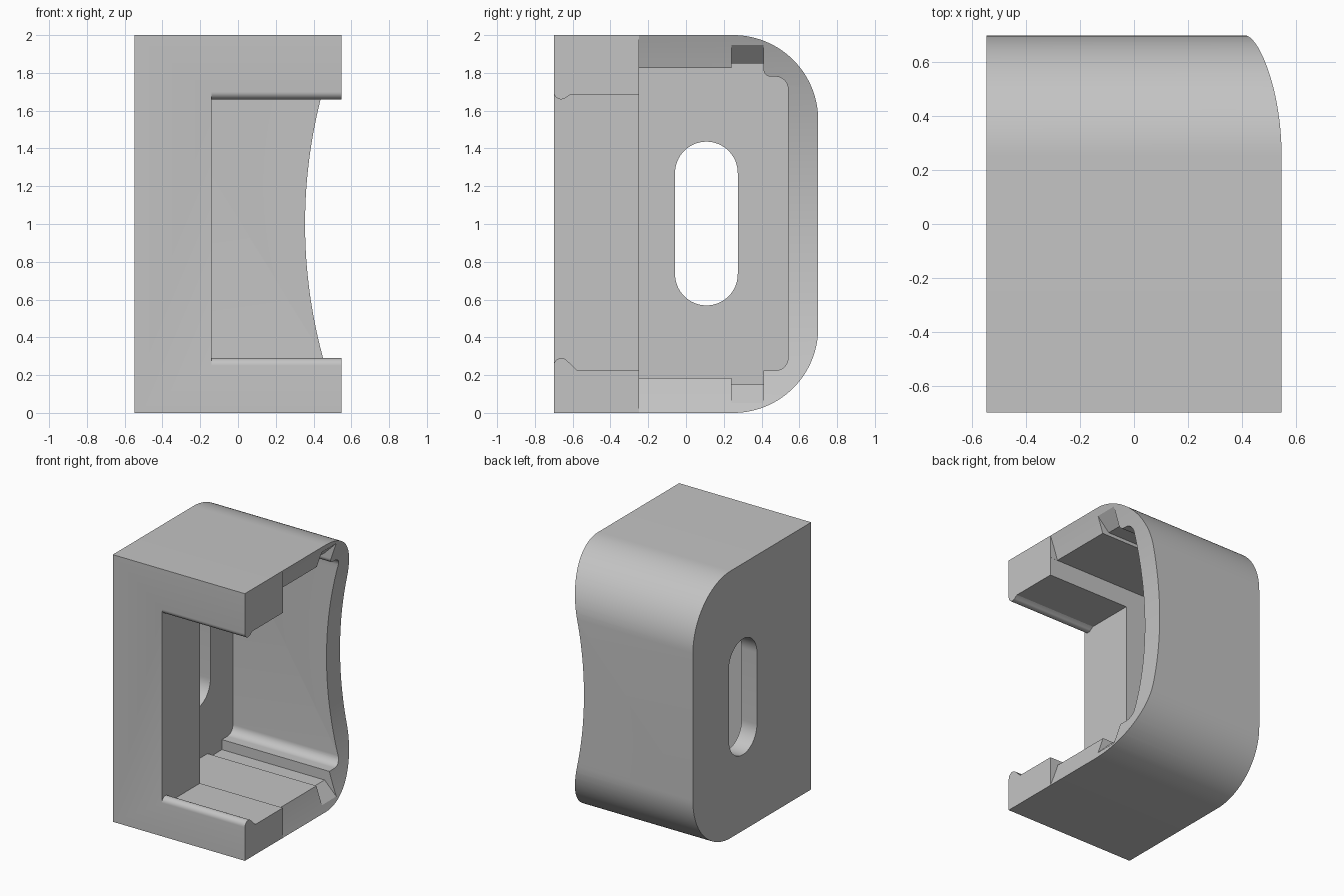
import bpy
import bmesh
from math import sin, cos, radians, sqrt

cube = bpy.data.objects.get("Cube")
if cube:
    bpy.data.objects.remove(cube, do_unlink=True)

# Single plain grey
grey = bpy.data.materials.new("plain grey")
grey.use_nodes = True
grey.diffuse_color = (0.55, 0.55, 0.55, 1)
grey.node_tree.nodes["Principled BSDF"].inputs["Base Color"].default_value = (0.55, 0.55, 0.55, 1)


def arc(cx, cy, r, start, end, n=12):
    """Points along an arc, angles in degrees."""
    angles = [radians(start + (end - start) * i / n) for i in range(n + 1)]
    return [(cx + r * cos(a), cy + r * sin(a)) for a in angles]


def prism(name, points, axis, low, high):
    """Extrude a closed profile (y,z along X, or x,z along Y)."""
    def place(p, d):
        return (d, p[0], p[1]) if axis == "X" else (p[0], d, p[1])
    bm = bmesh.new()
    rings = [[bm.verts.new(place(p, d)) for p in points] for d in (low, high)]
    count = len(points)
    for ring in rings:
        bm.faces.new(ring)
    for i in range(count):
        j = (i + 1) % count
        bm.faces.new((rings[0][i], rings[0][j], rings[1][j], rings[1][i]))
    bmesh.ops.recalc_face_normals(bm, faces=bm.faces)
    mesh = bpy.data.meshes.new(name)
    bm.to_mesh(mesh)
    bm.free()
    mesh.materials.append(grey)
    obj = bpy.data.objects.new(name, mesh)
    bpy.context.collection.objects.link(obj)
    return obj


HALF = 0.547   # half width
WALL = -0.25   # inner face of the front wall

# Outer block with rounded back corners
body = prism("housing", [(-0.7, 0)] + arc(0.25, 0.45, 0.45, -90, 0, 28)
             + arc(0.25, 1.55, 0.45, 0, 90, 28) + [(-0.7, 2)], "X", -HALF, HALF)

# Concave sweep across the open side, behind the front wall
R = 2.69
steps = 48
sweep = []
for i in range(steps + 1):
    z = -0.1 + 2.2 * i / steps
    sweep.append((0.355 + R - sqrt(R * R - (z - 1) ** 2), z))
side_sweep = prism("side_sweep_cutter", sweep + [(1, 2.1), (1, -0.1)], "Y", WALL + 0.001, 1)

# Inner cavity with grooves and rounded back corners
cavity_profile = ([(WALL, 0.185), (0.24, 0.185), (0.24, 0.15), (0.41, 0.15), (0.41, 0.225)]
                  + arc(0.475, 0.29, 0.065, -90, 0)
                  + arc(0.475, 1.715, 0.065, 0, 90)
                  + arc(0.45, 1.82, 0.04, 270, 180)
                  + [(0.41, 1.85), (0.24, 1.85), (0.24, 1.825), (WALL, 1.825)])
cavity = prism("cavity_cutter", cavity_profile, "X", -0.42, 1)

# Front opening with rounded lips
opening_profile = ([(-0.8, 0.25)] + arc(-0.66, 0.25, 0.04, 180, 45)
                   + [(-0.575, 0.225), (-0.2, 0.225), (-0.2, 1.685), (-0.61, 1.685)]
                   + arc(-0.66, 1.7, 0.04, -40, -180) + [(-0.8, 1.7)])
opening = prism("opening_cutter", opening_profile, "X", -0.14, 1)

# Flared lead-in at the ends of both grooves
lead_in = prism("lead_in_cutter", [(0.43, 0.15), (0.53, 0.05), (0.75, 0.05),
                                   (0.75, 1.95), (0.53, 1.95), (0.43, 1.85)], "Y", 0.24, 0.41)

# Long slot through the closed side
slot = prism("slot_cutter", arc(0.108, 0.735, 0.166, 180, 360, 32)
             + arc(0.108, 1.27, 0.166, 0, 180, 32), "X", -1, 0)

# Cut everything out of the block
bpy.ops.object.select_all(action="DESELECT")
bpy.context.view_layer.objects.active = body
body.select_set(True)
for cutter in (side_sweep, cavity, opening, lead_in, slot):
    cutter.hide_render = True
    mod = body.modifiers.new(cutter.name, "BOOLEAN")
    mod.operation = "DIFFERENCE"
    mod.solver = "EXACT"
    mod.object = cutter
    bpy.ops.object.modifier_apply(modifier=mod.name)
    bpy.data.objects.remove(cutter, do_unlink=True)

# Smooth curves, keep crisp edges
bpy.ops.object.shade_smooth_by_angle(angle=radians(20))
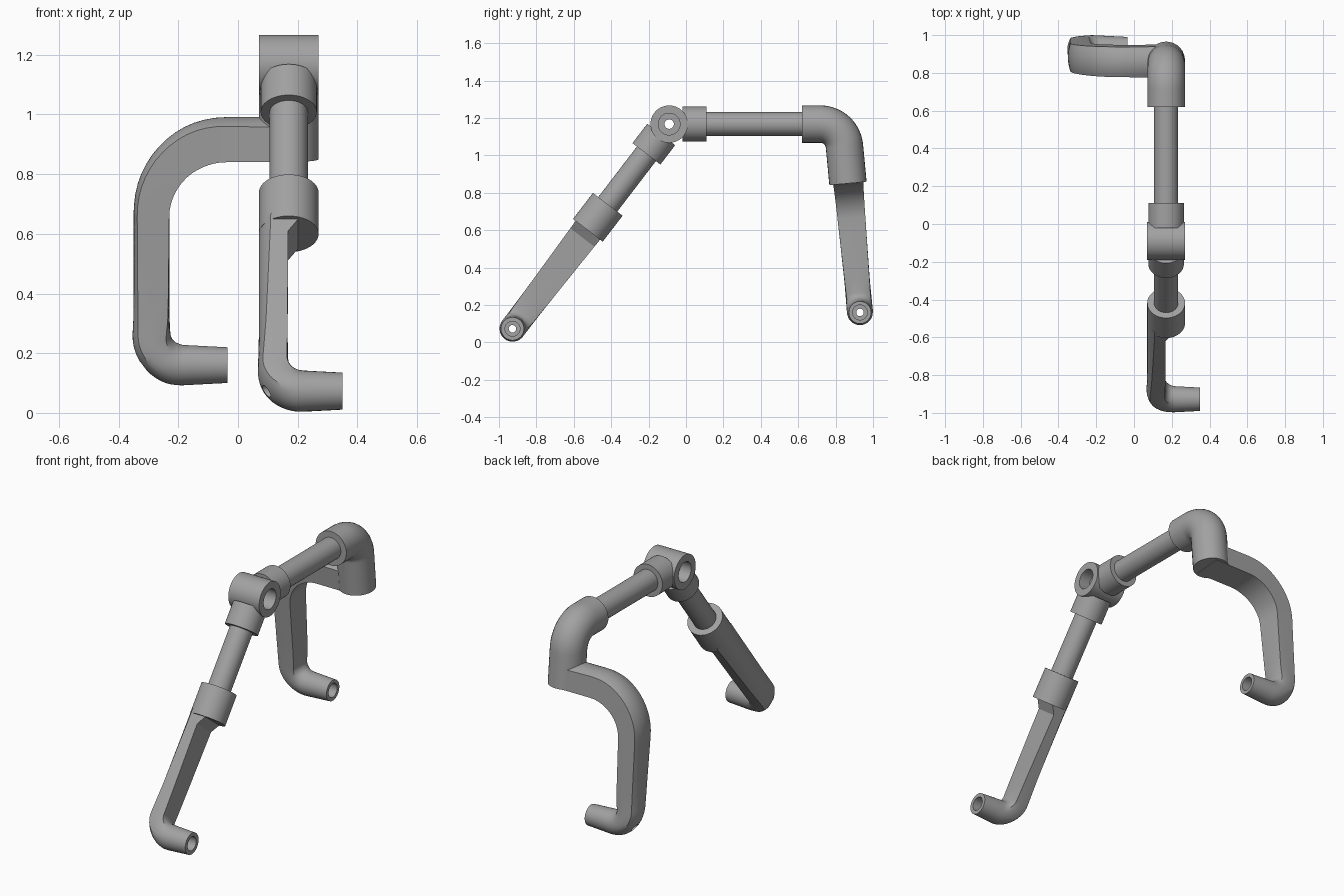
import bpy
import bmesh
from math import cos, sin, pi, tan, radians
from mathutils import Vector

if "Cube" in bpy.data.objects:
    bpy.data.objects.remove(bpy.data.objects["Cube"], do_unlink=True)

GREY = (0.36, 0.36, 0.36, 1)
steel = bpy.data.materials.new("satin_grey")
steel.use_nodes = True
steel.diffuse_color = GREY
steel.node_tree.nodes["Principled BSDF"].inputs["Base Color"].default_value = GREY

X = Vector((1, 0, 0))
Y = Vector((0, 1, 0))
DOWN = Vector((0, 0, -1))


def finish(name, bm):
    bmesh.ops.recalc_face_normals(bm, faces=bm.faces)
    mesh = bpy.data.meshes.new(name)
    bm.to_mesh(mesh)
    bm.free()
    obj = bpy.data.objects.new(name, mesh)
    bpy.context.collection.objects.link(obj)
    mesh.materials.append(steel)
    return obj


def select(obj):
    bpy.ops.object.select_all(action='DESELECT')
    obj.select_set(True)
    bpy.context.view_layer.objects.active = obj


def smooth(obj):
    select(obj)
    bpy.ops.object.shade_smooth_by_angle(angle=radians(32))


def skin(bm, rings, closed):
    """Bridge rings of points, closing either into a torus or with end caps."""
    loops = [[bm.verts.new(p) for p in ring] for ring in rings]
    n = len(loops[0])
    pairs = list(zip(loops, loops[1:])) + ([(loops[-1], loops[0])] if closed else [])
    for a, b in pairs:
        for i in range(n):
            j = (i + 1) % n
            bm.faces.new((a[i], a[j], b[j], b[i]))
    if not closed:
        bm.faces.new(loops[0])
        bm.faces.new(loops[-1])


def lathe(name, origin, axis, profile, closed=False, sides=48):
    """Revolve (radius, distance) points around an axis."""
    axis = axis.normalized()
    u = axis.orthogonal().normalized()
    v = axis.cross(u)
    rings = [[origin + axis * d + (u * cos(2 * pi * k / sides) + v * sin(2 * pi * k / sides)) * r
              for k in range(sides)] for r, d in profile]
    bm = bmesh.new()
    skin(bm, rings, closed)
    return finish(name, bm)


def rod(name, origin, axis, start, end, radius):
    smooth(lathe(name, origin, axis, [(radius, start), (radius, end)]))


def rounded_path(corners):
    """Polyline of (p, q, fillet radius) sampled into points, finely on straights."""
    pts = [Vector(c[:2]) for c in corners]
    out = [pts[0]]

    def line_to(end, steps=8):
        start = out[-1].copy()
        out.extend(start.lerp(end, k / steps) for k in range(1, steps + 1))

    for i in range(1, len(pts) - 1):
        a = (pts[i] - pts[i - 1]).normalized()
        b = (pts[i + 1] - pts[i]).normalized()
        turn = a.angle(b)
        r = corners[i][2]
        start = pts[i] - a * r * tan(turn / 2)
        line_to(start)
        side = (b - a * a.dot(b)).normalized()
        for k in range(1, 15):
            t = turn * k / 14
            out.append(start + a * r * sin(t) + side * r * (1 - cos(t)))
    line_to(pts[-1])
    return out


def section(inner, outer, depth, crown, roundness):
    """Flat bar with a crowned outer face, blended towards an ellipse."""
    flat = [(outer - crown * (k / 5) ** 2, depth * k / 5) for k in range(-5, 6)]
    flat += [(outer - crown + (-inner - outer + crown) * k / 5, depth) for k in range(1, 5)]
    flat += [(-inner, -depth * k / 5) for k in range(-5, 6)]
    flat += [(-inner + (outer - crown + inner) * k / 5, -depth) for k in range(1, 5)]
    mid, half = (outer - inner) / 2, (outer + inner) / 2
    n = len(flat)
    result = []
    for k, (a, b) in enumerate(flat):
        ang = 2 * pi * (k - 5) / n
        ea, eb = mid + half * cos(ang), depth * sin(ang)
        result.append((a + (ea - a) * roundness, b + (eb - b) * roundness))
    return result


def sweep(name, origin, p_axis, q_axis, corners, keys):
    """Loft a changing section along a planar path; keys are (fraction, section values)."""
    path = rounded_path(corners)
    normal = p_axis.cross(q_axis).normalized()
    lengths = [0]
    for a, b in zip(path, path[1:]):
        lengths.append(lengths[-1] + (b - a).length)
    rings = []
    for i, c in enumerate(path):
        t = (path[min(i + 1, len(path) - 1)] - path[max(i - 1, 0)]).normalized()
        f = min(lengths[i] / lengths[-1], 0.99999)
        k = next(j for j in range(len(keys) - 1) if f < keys[j + 1][0])
        (f0, s0), (f1, s1) = keys[k], keys[k + 1]
        w = (f - f0) / (f1 - f0)
        values = [a + (b - a) * w for a, b in zip(s0, s1)]
        ring = []
        for a, b in section(*values):
            p, q = c.x - t.y * a, c.y + t.x * a
            ring.append(origin + p_axis * p + q_axis * q + normal * b)
        rings.append(ring)
    bm = bmesh.new()
    skin(bm, rings, False)
    return finish(name, bm)


def drill(obj, mouth):
    """Stepped bore running along -x from the mouth of a foot."""
    cutter = lathe("bore_cutter", mouth, -X,
                   [(0.04, -0.05), (0.04, 0.1), (0.02, 0.1), (0.02, 0.5)], sides=32)
    cutter.hide_render = True
    mod = obj.modifiers.new("bore", 'BOOLEAN')
    mod.operation = 'DIFFERENCE'
    mod.solver = 'EXACT'
    mod.object = cutter
    select(obj)
    bpy.ops.object.modifier_apply(modifier=mod.name)
    bpy.data.objects.remove(cutter, do_unlink=True)
    smooth(obj)


# Hinge barrel with a stepped through hole
hinge = Vector((0.17, -0.09, 1.167))
half_profile = [(0.025, 0.03), (0.058, 0.03), (0.058, 0.1), (0.1, 0.1)]
barrel = half_profile + [(r, -d) for r, d in reversed(half_profile)]
smooth(lathe("hinge_barrel", hinge, X, barrel, closed=True))

# Horizontal collar and rod
rod("rear_collar", hinge, Y, 0.07, 0.2, 0.094)
rod("rear_rod", hinge, Y, 0.19, 0.74, 0.064)

# Elbow at the back of the horizontal rod
ROUND = (0.1, 0.1, 0.1, 0, 1)
smooth(sweep("rear_elbow", Vector((0.17, 0, 0)), Y, DOWN,
             [(0.62, -1.167, 0), (0.836, -1.167, 0.13), (0.866, -0.85, 0)],
             [(0, ROUND), (1, ROUND)][::1]))

# Curved rear arm ending in a hollow foot
rear_down = Vector((0, 0.09, -0.996))
rear_origin = Vector((0, 0.862, 0.915))
rear_foot = 0.758
rear_arm = sweep("rear_arm", rear_origin, X, rear_down,
                 [(0.2, 0, 0), (-0.29, 0, 0.25), (-0.29, rear_foot, 0.105), (-0.035, rear_foot, 0)],
                 [(0, (0.068, 0.078, 0.082, 0.03, 0)),
                  (0.25, (0.068, 0.075, 0.08, 0.02, 0)),
                  (0.45, (0.06, 0.06, 0.075, 0.012, 0)),
                  (0.72, (0.06, 0.06, 0.068, 0.012, 0.15)),
                  (0.86, (0.07, 0.07, 0.07, 0, 1)),
                  (1, (0.06, 0.06, 0.06, 0, 1))])
drill(rear_arm, rear_origin + rear_down * rear_foot - X * 0.035)

# Sloping collar, rod and sleeve
front_down = Vector((0, -0.608, -0.794)).normalized()
rod("front_collar", hinge, front_down, 0.07, 0.2, 0.094)
rod("front_rod", hinge, front_down, 0.19, 0.6, 0.064)
rod("front_sleeve", hinge, front_down, 0.54, 0.715, 0.1)

# Front arm ending in a hollow foot
front_origin = Vector((0, hinge.y, hinge.z))
front_foot = 1.378
front_arm = sweep("front_arm", front_origin, X, front_down,
                  [(0.118, 0.69, 0), (0.118, front_foot, 0.1), (0.35, front_foot, 0)],
                  [(0, (0.1, 0.048, 0.083, 0.04, 0)),
                   (0.08, (0.05, 0.048, 0.081, 0.038, 0)),
                   (0.5, (0.048, 0.048, 0.072, 0.024, 0)),
                   (0.66, (0.05, 0.05, 0.07, 0.016, 0.15)),
                   (0.83, (0.07, 0.07, 0.07, 0, 1)),
                   (1, (0.062, 0.062, 0.062, 0, 1))])
drill(front_arm, front_origin + front_down * front_foot + X * 0.35)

=======

Wherever a line of the records above contains the string "import", copy that line out.

RESPONSE BOX ->
import bpy
import bmesh
from math import sin, cos, radians, sqrt
import bpy
import bmesh
from math import cos, sin, pi, tan, radians
from mathutils import Vector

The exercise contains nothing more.